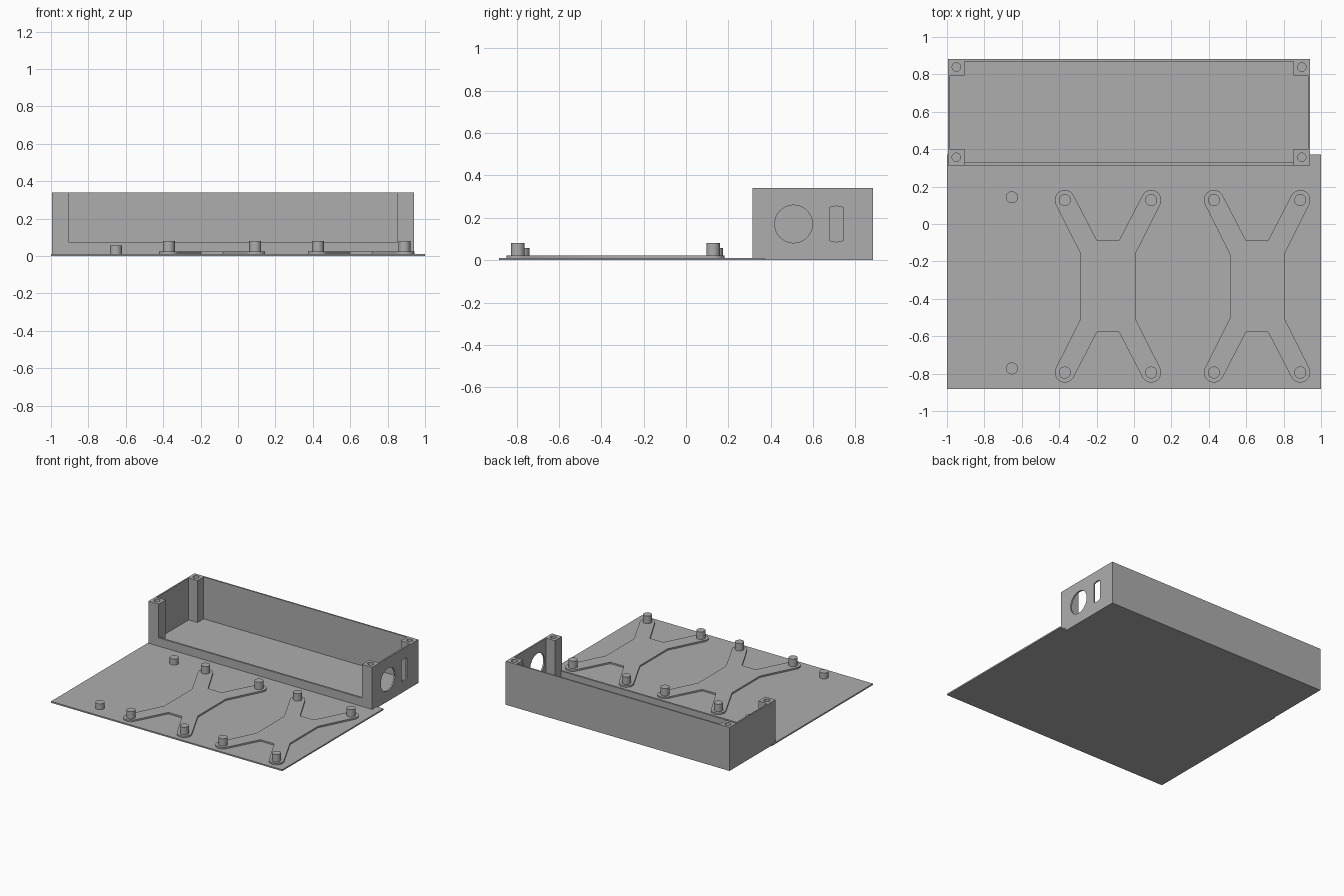
import bpy, bmesh
from math import cos, sin, pi, asin, atan2
from mathutils import Matrix, Vector

cube = bpy.data.objects.get("Cube")
if cube:
    bpy.data.objects.remove(cube, do_unlink=True)

GREY = (0.42, 0.42, 0.42, 1)
grey = bpy.data.materials.new("plain grey")
grey.use_nodes = True
grey.diffuse_color = GREY
grey.node_tree.nodes["Principled BSDF"].inputs["Base Color"].default_value = GREY

# Maps a profile drawn in (y, z) and extruded to a solid running along x
ALONG_X = Matrix(((0, 0, 1, 0), (1, 0, 0, 0), (0, 1, 0, 0), (0, 0, 0, 1)))


def prism(name, outline, low, high, matrix=None):
    """Extrude a closed outline from low to high."""
    bm = bmesh.new()
    face = bm.faces.new([bm.verts.new((u, v, low)) for u, v in outline])
    top = bmesh.ops.extrude_face_region(bm, geom=[face])["geom"]
    verts = [g for g in top if isinstance(g, bmesh.types.BMVert)]
    bmesh.ops.translate(bm, verts=verts, vec=(0, 0, high - low))
    if matrix:
        bm.transform(matrix)
    bmesh.ops.recalc_face_normals(bm, faces=bm.faces)
    mesh = bpy.data.meshes.new(name)
    bm.to_mesh(mesh)
    bm.free()
    mesh.materials.append(grey)
    obj = bpy.data.objects.new(name, mesh)
    bpy.context.collection.objects.link(obj)
    return obj


def rect(u0, u1, v0, v1):
    return [(u0, v0), (u1, v0), (u1, v1), (u0, v1)]


def arc(u, v, r, start=0, end=2 * pi, n=32, closed=True):
    steps = n if closed else n - 1
    return [(u + r * cos(start + (end - start) * i / steps),
             v + r * sin(start + (end - start) * i / steps)) for i in range(n)]


def smooth(obj):
    bpy.ops.object.select_all(action="DESELECT")
    obj.select_set(True)
    bpy.context.view_layer.objects.active = obj
    bpy.ops.object.shade_smooth_by_angle(angle=pi / 6)


def carve(obj, cutters):
    """Subtract the cutters, keep the result and remove the cutters."""
    for cutter in cutters:
        cutter.hide_render = True
        mod = obj.modifiers.new("cut", "BOOLEAN")
        mod.operation, mod.solver, mod.object = "DIFFERENCE", "EXACT", cutter
    graph = bpy.context.evaluated_depsgraph_get()
    result = bpy.data.meshes.new_from_object(obj.evaluated_get(graph))
    obj.modifiers.clear()
    obj.data = result
    for cutter in cutters:
        bpy.data.objects.remove(cutter, do_unlink=True)


# Mounting plate
PLATE = 0.011
prism("base_plate", rect(-1, 1, -0.882, 0.371), 0, PLATE)

# Open box with corner posts
X0, X1, Y0, Y1, H = -0.994, 0.942, 0.313, 0.882, 0.34
PX0, PX1, PY0, PY1 = -0.906, 0.854, 0.4, 0.795
IX0, IX1, IY0, IY1 = -0.983, 0.93, 0.328, 0.87
FLOOR, TOP = 0.012, 0.5
box = prism("open_box", rect(X0, X1, Y0, Y1), 0, H)
cavity = [(PX0, IY0), (PX1, IY0), (PX1, PY0), (IX1, PY0), (IX1, PY1), (PX1, PY1),
          (PX1, IY1), (PX0, IY1), (PX0, PY1), (IX0, PY1), (IX0, PY0), (PX0, PY0)]
cutters = [prism("cavity_cutter", cavity, FLOOR, TOP),
           prism("front_opening_cutter", rect(PX0, PX1, Y0 - 0.1, IY0 + 0.01), 0.076, TOP)]
# Screw holes in the posts
for x in (-0.95, 0.897):
    for y in (0.357, 0.839):
        cutters.append(prism("screw_hole_cutter", arc(x, y, 0.0225, n=24), 0.03, TOP))
# Openings in the end walls: round hole and slot on the left, small hole on the right
MID = 0.171
half, r = 0.033, 0.084
tilt = asin(half / r)
slot = (arc(0.71, MID, r, pi / 2 - tilt, pi / 2 + tilt, 8, False)
        + arc(0.71, MID, r, 1.5 * pi - tilt, 1.5 * pi + tilt, 8, False))
cutters += [prism("large_hole_cutter", arc(0.508, MID, 0.089, n=48), 0.9, 1.1, ALONG_X),
            prism("slot_cutter", slot, 0.9, 1.1, ALONG_X),
            prism("small_hole_cutter", arc(0.541, MID, 0.06, n=48), -1.1, -0.95, ALONG_X)]
carve(box, cutters)
smooth(box)

# Cross-shaped mounts with four pegs each
MOUNT, PEG, LOBE, PEG_R = 0.023, 0.081, 0.0535, 0.032
PEG_X, PEG_Y, MID_Y = 0.231, 0.461, -0.333
lean = atan2(-0.447, 0.894)
quarter = [(0.146, 0.172)] + arc(PEG_X, PEG_Y, LOBE, lean, lean + pi, 16, False) + [(0.059, 0.245)]


def mirrored(points, sx, sy):
    out = [(sx * u, sy * v) for u, v in points]
    return out if sx * sy > 0 else out[::-1]


CORNERS = ((1, 1), (-1, 1), (-1, -1), (1, -1))
for side, cx in (("right", -0.139), ("left", 0.658)):
    outline = [(cx + u, MID_Y + v) for sx, sy in CORNERS for u, v in mirrored(quarter, sx, sy)]
    smooth(prism(side + "_cross_mount", outline, PLATE, MOUNT))
    for sx, sy in CORNERS:
        smooth(prism(side + "_mount_peg",
                     arc(cx + sx * PEG_X, MID_Y + sy * PEG_Y, PEG_R), MOUNT, PEG))

# Two short pegs standing alone on the plate
for y in (0.143, -0.772):
    smooth(prism("short_peg", arc(-0.653, y, PEG_R, n=24), PLATE, 0.057))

====

What this task involves — Retype every entry exactly, but keep the pictures out of your copy.

Response for this exercise —
import bpy, bmesh
from math import cos, sin, pi, asin, atan2
from mathutils import Matrix, Vector

cube = bpy.data.objects.get("Cube")
if cube:
    bpy.data.objects.remove(cube, do_unlink=True)

GREY = (0.42, 0.42, 0.42, 1)
grey = bpy.data.materials.new("plain grey")
grey.use_nodes = True
grey.diffuse_color = GREY
grey.node_tree.nodes["Principled BSDF"].inputs["Base Color"].default_value = GREY

# Maps a profile drawn in (y, z) and extruded to a solid running along x
ALONG_X = Matrix(((0, 0, 1, 0), (1, 0, 0, 0), (0, 1, 0, 0), (0, 0, 0, 1)))


def prism(name, outline, low, high, matrix=None):
    """Extrude a closed outline from low to high."""
    bm = bmesh.new()
    face = bm.faces.new([bm.verts.new((u, v, low)) for u, v in outline])
    top = bmesh.ops.extrude_face_region(bm, geom=[face])["geom"]
    verts = [g for g in top if isinstance(g, bmesh.types.BMVert)]
    bmesh.ops.translate(bm, verts=verts, vec=(0, 0, high - low))
    if matrix:
        bm.transform(matrix)
    bmesh.ops.recalc_face_normals(bm, faces=bm.faces)
    mesh = bpy.data.meshes.new(name)
    bm.to_mesh(mesh)
    bm.free()
    mesh.materials.append(grey)
    obj = bpy.data.objects.new(name, mesh)
    bpy.context.collection.objects.link(obj)
    return obj


def rect(u0, u1, v0, v1):
    return [(u0, v0), (u1, v0), (u1, v1), (u0, v1)]


def arc(u, v, r, start=0, end=2 * pi, n=32, closed=True):
    steps = n if closed else n - 1
    return [(u + r * cos(start + (end - start) * i / steps),
             v + r * sin(start + (end - start) * i / steps)) for i in range(n)]


def smooth(obj):
    bpy.ops.object.select_all(action="DESELECT")
    obj.select_set(True)
    bpy.context.view_layer.objects.active = obj
    bpy.ops.object.shade_smooth_by_angle(angle=pi / 6)


def carve(obj, cutters):
    """Subtract the cutters, keep the result and remove the cutters."""
    for cutter in cutters:
        cutter.hide_render = True
        mod = obj.modifiers.new("cut", "BOOLEAN")
        mod.operation, mod.solver, mod.object = "DIFFERENCE", "EXACT", cutter
    graph = bpy.context.evaluated_depsgraph_get()
    result = bpy.data.meshes.new_from_object(obj.evaluated_get(graph))
    obj.modifiers.clear()
    obj.data = result
    for cutter in cutters:
        bpy.data.objects.remove(cutter, do_unlink=True)


# Mounting plate
PLATE = 0.011
prism("base_plate", rect(-1, 1, -0.882, 0.371), 0, PLATE)

# Open box with corner posts
X0, X1, Y0, Y1, H = -0.994, 0.942, 0.313, 0.882, 0.34
PX0, PX1, PY0, PY1 = -0.906, 0.854, 0.4, 0.795
IX0, IX1, IY0, IY1 = -0.983, 0.93, 0.328, 0.87
FLOOR, TOP = 0.012, 0.5
box = prism("open_box", rect(X0, X1, Y0, Y1), 0, H)
cavity = [(PX0, IY0), (PX1, IY0), (PX1, PY0), (IX1, PY0), (IX1, PY1), (PX1, PY1),
          (PX1, IY1), (PX0, IY1), (PX0, PY1), (IX0, PY1), (IX0, PY0), (PX0, PY0)]
cutters = [prism("cavity_cutter", cavity, FLOOR, TOP),
           prism("front_opening_cutter", rect(PX0, PX1, Y0 - 0.1, IY0 + 0.01), 0.076, TOP)]
# Screw holes in the posts
for x in (-0.95, 0.897):
    for y in (0.357, 0.839):
        cutters.append(prism("screw_hole_cutter", arc(x, y, 0.0225, n=24), 0.03, TOP))
# Openings in the end walls: round hole and slot on the left, small hole on the right
MID = 0.171
half, r = 0.033, 0.084
tilt = asin(half / r)
slot = (arc(0.71, MID, r, pi / 2 - tilt, pi / 2 + tilt, 8, False)
        + arc(0.71, MID, r, 1.5 * pi - tilt, 1.5 * pi + tilt, 8, False))
cutters += [prism("large_hole_cutter", arc(0.508, MID, 0.089, n=48), 0.9, 1.1, ALONG_X),
            prism("slot_cutter", slot, 0.9, 1.1, ALONG_X),
            prism("small_hole_cutter", arc(0.541, MID, 0.06, n=48), -1.1, -0.95, ALONG_X)]
carve(box, cutters)
smooth(box)

# Cross-shaped mounts with four pegs each
MOUNT, PEG, LOBE, PEG_R = 0.023, 0.081, 0.0535, 0.032
PEG_X, PEG_Y, MID_Y = 0.231, 0.461, -0.333
lean = atan2(-0.447, 0.894)
quarter = [(0.146, 0.172)] + arc(PEG_X, PEG_Y, LOBE, lean, lean + pi, 16, False) + [(0.059, 0.245)]


def mirrored(points, sx, sy):
    out = [(sx * u, sy * v) for u, v in points]
    return out if sx * sy > 0 else out[::-1]


CORNERS = ((1, 1), (-1, 1), (-1, -1), (1, -1))
for side, cx in (("right", -0.139), ("left", 0.658)):
    outline = [(cx + u, MID_Y + v) for sx, sy in CORNERS for u, v in mirrored(quarter, sx, sy)]
    smooth(prism(side + "_cross_mount", outline, PLATE, MOUNT))
    for sx, sy in CORNERS:
        smooth(prism(side + "_mount_peg",
                     arc(cx + sx * PEG_X, MID_Y + sy * PEG_Y, PEG_R), MOUNT, PEG))

# Two short pegs standing alone on the plate
for y in (0.143, -0.772):
    smooth(prism("short_peg", arc(-0.653, y, PEG_R, n=24), PLATE, 0.057))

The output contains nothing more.